Mary had become so frustrated with her barrel racing at this point that she told me Harvey was going to visit a friend of hers in two days who would exercise him for her and keep him "legged-up". Mary asked what I thought about this … and I agreed that it would be the best thing in the world for Harvey … for now.
For more information:
Margrit Coates has written "Healing for Horses - The Essential Guide to Using Hands-On Healing Energy with Horses" and "Hands On Healing for Pets - The Animal Lovers' Guide to Using Healing Energy", and has produced 'Animals Healing', a CD and accompanying booklet about animal healing.
Margrit Coates Animal Healing
PO Box 1826
Wiltshire, UK SP5 2 BH
Letter from Cindy:
I received a letter last week telling me to CEASE and DESIST my practice. I am being accused of practicing veterinary medicine without a license. The statutes were stated as such:
The practice of veterinary medicine is defined in Oklahoma, Title 59, O.S. Supp. 2003, Sec, 698.11 (A), as follows:
1. Diagnosing, surgery, treating, correcting, changing, relieving, or preventing animal disease, deformity, defect, injury or other physical or mental conditions including the prescribing or administering of any drug, medicine, biologic, apparatus, application, anesthetic, telemedicine, animal chiropractic diagnosis and treatment, or other therapeutic diagnostic substance or technique: dentistry: complementary and alternative therapies, testing for pregnancy or correcting sterility or enhancing fertility: or rendering advice or recommendation with regard to any of the above.

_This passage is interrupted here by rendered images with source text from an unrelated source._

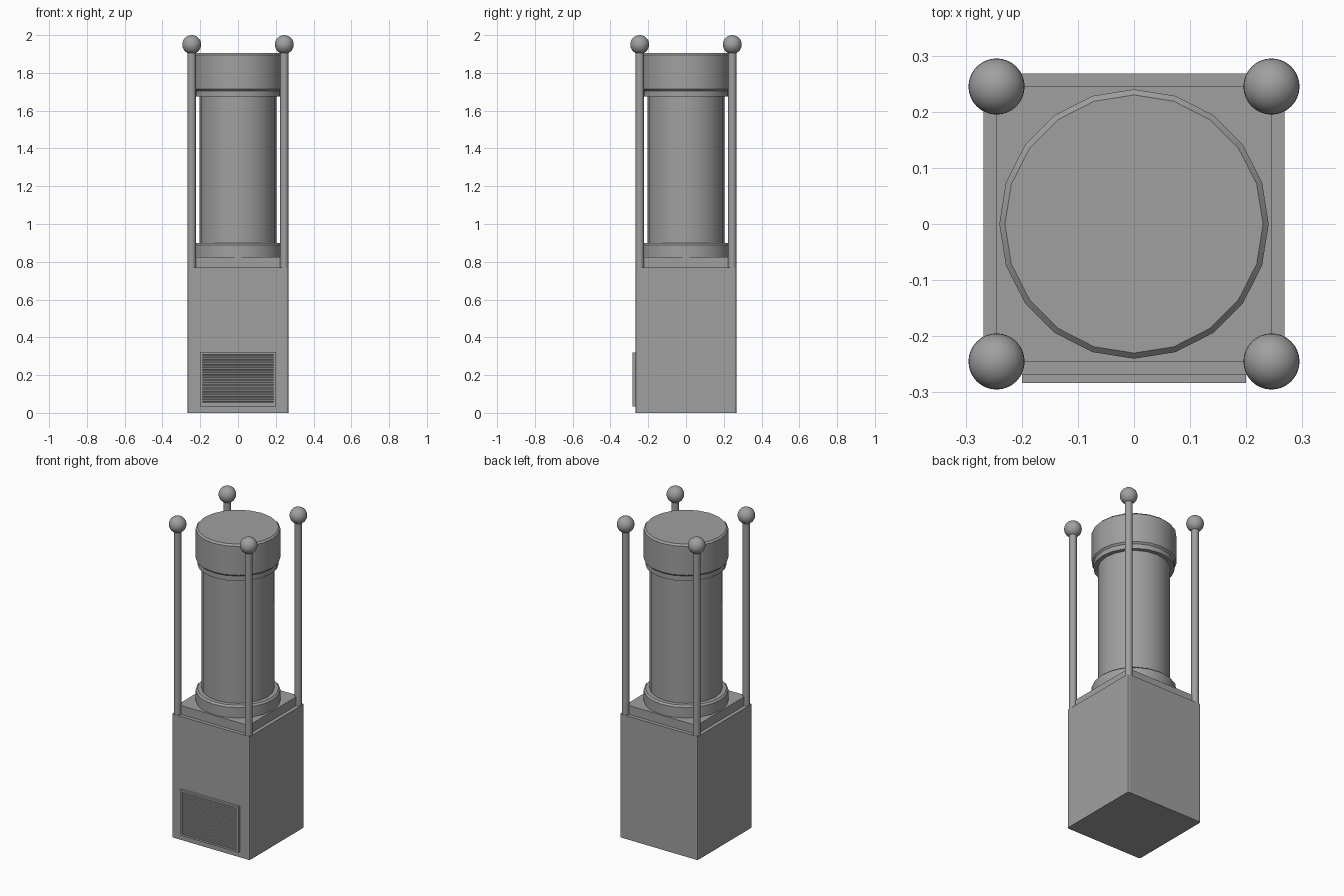
import bpy, bmesh, math

cube = bpy.data.objects.get("Cube")
if cube:
    bpy.data.objects.remove(cube)


def material(name, value):
    m = bpy.data.materials.new(name)
    m.use_nodes = True
    colour = (value, value, value, 1)
    m.diffuse_color = colour
    m.node_tree.nodes["Principled BSDF"].inputs["Base Color"].default_value = colour
    return m


GREY = material("plain grey", 0.35)


def finish(name, bm, smooth=None):
    bmesh.ops.recalc_face_normals(bm, faces=bm.faces)
    mesh = bpy.data.meshes.new(name)
    bm.to_mesh(mesh)
    bm.free()
    mesh.materials.append(GREY)
    ob = bpy.data.objects.new(name, mesh)
    bpy.context.collection.objects.link(ob)
    if smooth:
        bpy.ops.object.select_all(action="DESELECT")
        ob.select_set(True)
        bpy.context.view_layer.objects.active = ob
        bpy.ops.object.shade_smooth_by_angle(angle=math.radians(smooth))
    return ob


def add_box(bm, x, y, z):
    """Box from (min, max) pairs."""
    verts = bmesh.ops.create_cube(bm, size=1)["verts"]
    for v in verts:
        v.co = [(a + b) / 2 + c * (b - a) for c, (a, b) in zip(v.co, (x, y, z))]
    return verts


def lathe(name, profile, sides, at=(0, 0)):
    """Closed turned solid from (radius, height) points."""
    bm = bmesh.new()
    rings = []
    for r, z in profile:
        rings.append([bm.verts.new((at[0] + r * math.cos(math.tau * i / sides),
                                    at[1] + r * math.sin(math.tau * i / sides), z))
                      for i in range(sides)])
    for low, high in zip(rings, rings[1:]):
        for i in range(sides):
            j = (i + 1) % sides
            bm.faces.new((low[i], low[j], high[j], high[i]))
    bm.faces.new(rings[0])
    bm.faces.new(rings[-1])
    return finish(name, bm, 30)


# Square pedestal with chamfered upright corners
bm = bmesh.new()
add_box(bm, (-.268, .268), (-.268, .268), (0, .77))
upright = [e for e in bm.edges if abs(e.verts[0].co.z - e.verts[1].co.z) > .5]
bmesh.ops.bevel(bm, geom=upright, offset=.01, segments=2, affect="EDGES", profile=.5)
finish("pedestal", bm)

# Raised plinth on top
bm = bmesh.new()
add_box(bm, (-.245, .245), (-.245, .245), (.76, .825))
finish("plinth", bm)

# Column with its collars and cap
lathe("column", [(.205, .82), (.205, 1.72)], 20)
lathe("lower_collar", [(.24, .82), (.24, .89), (.23, .9)], 20)
lathe("upper_collar", [(.23, 1.675), (.23, 1.715)], 20)
lathe("cap", [(.23, 1.705), (.24, 1.715), (.24, 1.895), (.23, 1.905)], 20)

# Corner posts with ball finials
for sx, sy, label in ((1, -1, "front_left"), (-1, -1, "front_right"),
                      (1, 1, "back_left"), (-1, 1, "back_right")):
    at = (sx * .245, sy * .245)
    lathe("post_" + label, [(.022, .76), (.022, 1.93)], 16, at)
    bm = bmesh.new()
    bmesh.ops.create_uvsphere(bm, u_segments=32, v_segments=16, radius=.05)
    bmesh.ops.translate(bm, verts=bm.verts, vec=(*at, 1.95))
    finish("finial_" + label, bm, 30)

# Vent frame on the front
bm = bmesh.new()
depth = (-.283, -.265)
for x in ((-.2, -.188), (.188, .2)):
    add_box(bm, x, depth, (.035, .32))
for z in ((.035, .047), (.308, .32)):
    add_box(bm, (-.188, .188), depth, z)
finish("vent_frame", bm)

# Tilted louvre slats inside the frame
bm = bmesh.new()
count = 20
step = (.308 - .047) / count
for i in range(count):
    z = .047 + i * step
    for v in add_box(bm, (-.188, .188), (-.279, -.266), (z, z + step * .6)):
        if v.co.y > -.27:
            v.co.z += step * .4
finish("vent_slats", bm)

Afterwards, I was warned that I could be fined up to $2500 and/or imprisoned for up to 6 months. The investigator told me that my ONLY legal way of using my education and experience is to work under a veterinarian's license in his office.
This is something that I have heard is not just a local problem but also nationwide. I am looking for some avenue of direction at this point and am knocking at all doors. Thank you for your attention. Any suggestions would be greatly appreciated.
Natural Horse directed Cindy to the following places for help, should you, or someone you know, be facing a similar situation:
Update from Cindy:
I have learned A WHOLE LOT MORE since I first wrote to you. I have been in touch frequently with Jeanette Crowe with the IAAOR in Illinois and have decided to start a chapter here in OK. I have also contacted my State Rep. and State Sen., who thankfully, are both horse enthusiasts. In fact, the State Rep. Elec. is one of my equine clients. They were both horrified with the new law that was passed last year without their knowledge. They have now decided to help in the process of getting an amendment added to the bill.